Directors: Olivier Nakache, Eric Toledano
MPAA Rating: R
Studio: Alliance Films
The Intouchables, a French import directed by Olivier Nakache and Éric Toledano, is based, oddly enough, on a true story. The crowd-pleasing buddy comedy-drama, a surprise box-office smash in France, stars François Cluzet as Philippe, a cultured, isolated, charming millionaire Parisian businessman left quadriplegic by a paragliding accident. Refusing to be pitied, patronized by his staff and business managers and estranged from his family, he hires a caretaker on a one-month trial: a poor, unemployed, loudmouth, pot-smoking petty criminal, Driss, played by Omar Sy.

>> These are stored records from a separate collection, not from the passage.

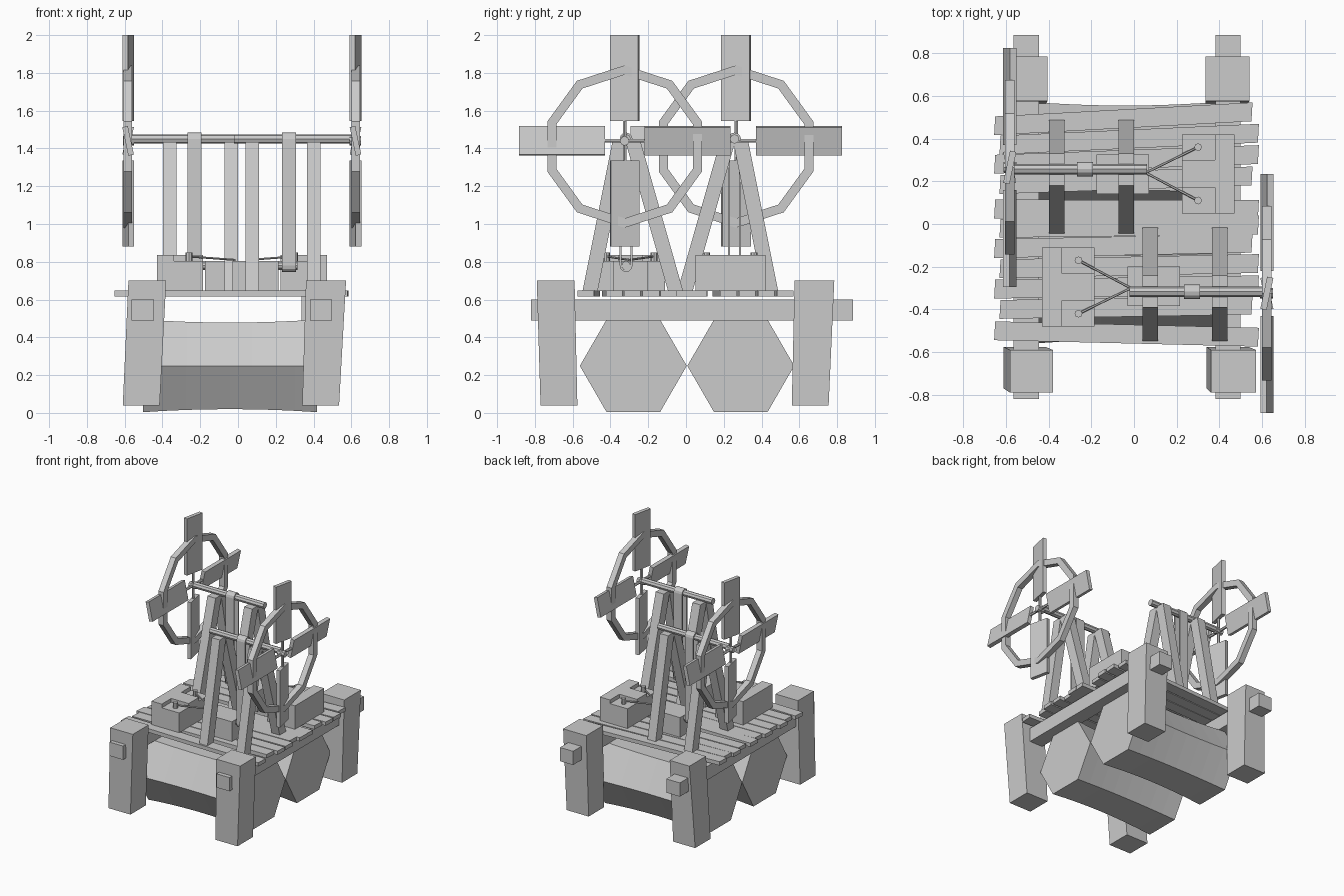
import bpy, bmesh, math
from mathutils import Matrix, Vector

if "Cube" in bpy.data.objects:
    bpy.data.objects.remove(bpy.data.objects["Cube"])

R = math.radians


def make(name, verts, faces, M=Matrix()):
    me = bpy.data.meshes.new(name)
    bm = bmesh.new()
    vs = [bm.verts.new(M @ Vector(v)) for v in verts]
    for f in faces:
        bm.faces.new([vs[i] for i in f])
    bmesh.ops.recalc_face_normals(bm, faces=bm.faces)
    bm.to_mesh(me)
    bm.free()
    ob = bpy.data.objects.new(name, me)
    bpy.context.collection.objects.link(ob)
    return ob


def loft(name, rings, M=Matrix(), capped=True):
    """Join equal-sized rings of points; cap the ends or close into a loop."""
    n, m = len(rings[0]), len(rings)
    verts = [p for r in rings for p in r]
    faces = []
    for k in range(m - 1 if capped else m):
        a, b = k * n, (k + 1) % m * n
        faces += [(a + i, a + (i + 1) % n, b + (i + 1) % n, b + i) for i in range(n)]
    if capped:
        faces += [tuple(range(n)), tuple(range((m - 1) * n, m * n))]
    return make(name, verts, faces, M)


def rect(x0, x1, y0, y1, z):
    return [(x0, y0, z), (x1, y0, z), (x1, y1, z), (x0, y1, z)]


def box(name, x0, x1, y0, y1, z0, z1, M=Matrix()):
    return loft(name, [rect(x0, x1, y0, y1, z0), rect(x0, x1, y0, y1, z1)], M)


def rod(name, a, b, r, n, M=Matrix()):
    a, b = Vector(a), Vector(b)
    q = (b - a).to_track_quat('Z', 'Y')
    circ = [q @ Vector((r * math.cos(2 * math.pi * i / n), r * math.sin(2 * math.pi * i / n), 0))
            for i in range(n)]
    return loft(name, [[a + c for c in circ], [b + c for c in circ]], M)


def band(name, outer, inner, x0, x1, M=Matrix()):
    """Closed band in the yz plane with a rectangular section."""
    rings = [[(x0, *o), (x1, *o), (x1, *i), (x0, *i)] for o, i in zip(outer, inner)]
    return loft(name, rings, M, capped=False)


# hexagonal floats, slightly waisted
for name, cy in (("front_float", -.279), ("back_float", .29)):
    rings = []
    for k in range(9):
        t = k / 4 - 1
        r = .283 * (.935 + .065 * t * t)
        rings.append([(-.042 + .46 * t, cy + r * math.cos(R(60 * i)), .249 + r * math.sin(R(60 * i)))
                      for i in range(6)])
    loft(name, rings)

# leaning corner posts
posts = {
    "front_left_post": ((-.61, -.415, -.77, -.575), (-.58, -.38, -.79, -.59)),
    "front_right_post": ((.34, .535, -.77, -.575), (.36, .572, -.79, -.59)),
    "back_left_post": ((-.61, -.415, .56, .755), (-.58, -.405, .575, .785)),
    "back_right_post": ((.335, .53, .56, .755), (.335, .54, .575, .785)),
}
for name, (b, t) in posts.items():
    loft(name, [rect(*b, .04), rect(*t, .70)])

# side beams
box("left_beam", -.565, -.445, -.82, .885, .49, .60)
box("right_beam", .382, .498, -.82, .885, .49, .60)

# deck planks, uneven
ends = [(-.50, -.53), (-.40, -.38), (-.305, -.285), (-.21, -.185), (-.115, -.09), (-.02, -.005),
        (.07, .068), (.185, .225), (.28, .325), (.37, .425), (.46, .525)]
for i, (l, r) in enumerate(ends):
    x0 = -.65 + .025 * (i % 2)
    x1 = .58 - .03 * ((i + i // 3) % 2)
    h = .044
    prof = [(x0 - .005, l - h), (x1, r - h), (x1 + .005, r + h), (x0, l + h)]
    loft("deck_plank", [[(x, y, .617) for x, y in prof], [(x, y, .647) for x, y in prof]])


def windmill(side, M):
    Y, Z = -.325, 1.44
    # trestle legs
    for x in (.04, .365):
        for foot, top in ((-.548, -.39), (-.095, -.32)):
            loft(side + "_trestle_leg", [rect(x, x + .072, foot, foot + .08, .645),
                                         rect(x, x + .072, top, top + .08, 1.435)], M)
    # shaft and hub
    rod(side + "_shaft", (-.02, Y + .008, 1.45), (.605, Y + .008, 1.45), .025, 8, M)
    rod(side + "_hub", (.59, Y, Z), (.65, Y, Z), .025, 8, M)
    # twisted paddles on thin spokes
    for k in range(4):
        turn = M @ Matrix.Translation((.622, Y, Z)) @ Matrix.Rotation(R(90 * k), 4, 'X')
        rod(side + "_spoke", (0, 0, 0), (0, 0, .13), .011, 6, turn)
        twist = turn @ Matrix.Rotation(R(-12 if k % 2 == 0 else 12), 4, 'Z')
        box(side + "_paddle", -.015, .015, -.077, .077, .105, .56, twist)
    # ten-sided rim
    rim = [[(Y + r * math.sin(R(36 * i)), 1.41 + r * math.cos(R(36 * i))) for i in range(10)]
           for r in (.43, .38)]
    band(side + "_rim", *rim, .6, .645, M)
    # drive belt from shaft to pulley
    loops = []
    for r in (.034, .024):
        pts = []
        for c, s in ((1.45, 0), (.78, 180)):
            pts += [(Y + .008 + r * math.cos(R(s + 30 * i)), c + r * math.sin(R(s + 30 * i)))
                    for i in range(7)]
        loops.append(pts)
    band(side + "_belt", *loops, .233, .308, M)
    rod(side + "_pulley", (.2, Y + .008, .78), (.315, Y + .008, .78), .024, 10, M)
    # small gearbox
    box(side + "_gearbox", -.03, .215, -.385, -.2, .645, .805, M)
    # machine box with notched corners
    box(side + "_machine_base", -.43, -.185, -.48, -.11, .645, .805, M)
    tee = [(-.43, -.48), (-.34, -.48), (-.34, -.36), (-.185, -.36),
           (-.185, -.23), (-.34, -.23), (-.34, -.11), (-.43, -.11)]
    loft(side + "_machine_top", [[(x, y, z) for x, y in tee] for z in (.805, .835)], M)
    # pegs and wires
    for y in (-.17, -.42):
        rod(side + "_peg", (-.26, y, .80), (-.26, y, .85), .018, 8, M)
        rod(side + "_wire", (-.26, y, .828), (-.015, -.30, .81), .006, 6, M)


# second mill is the first turned half way round
windmill("front", Matrix())
windmill("back", Matrix.Translation((.04, -.06, 0)) @ Matrix.Rotation(math.pi, 4, 'Z'))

In true buddy movie fashion, these two couldn’t be less alike in social class, race, life experience and outlook, yet, both outcasts, they become friends. The boisterous, uncouth Driss takes his stuffy boss on wild rides in the underused Lamborghini and hires him Asian hookers, constantly tries to put the make on his sexy secretary, intervenes in the life of his spoiled 16-year-old daughter, and forces him to finally meet the pen pal to whom he’s been writing poetic love letters. Meanwhile, although the aide has his own family woes and personal issues to deal with, he still finds time to do a lot of grinning, laughing, and dancing and head-popping to Earth, Wind & Fire classics. As written, he’s more than a bit of a literary and cinematic racial stereotype — the uneducated but worldly-wise, life-affirming, soulful black who pretty much only exists to enrich the life of a rich white person. But beyond the ancient Magic Negro stereotype that surfaces in movies like Driving Miss Daisy and The Legend of Bagger Vance, the character can also be seen as his boss’ Zorba, his Peter Pan, the Maude to his Harold.
Credit the insanely charismatic and likeable Sy, who won the 2012 César for Best Actor, with making the character unforgettable. In real life, the character played by Sy is actually of Algerian descent, an Arab. Interesting that the filmmakers chose not to go there. The movie’s big laughs, charming supporting characters, irreverent attitude toward disability, and Sy and Cluzet’s enjoyable byplay may help at least some audiences to overcome its more questionable underpinnings.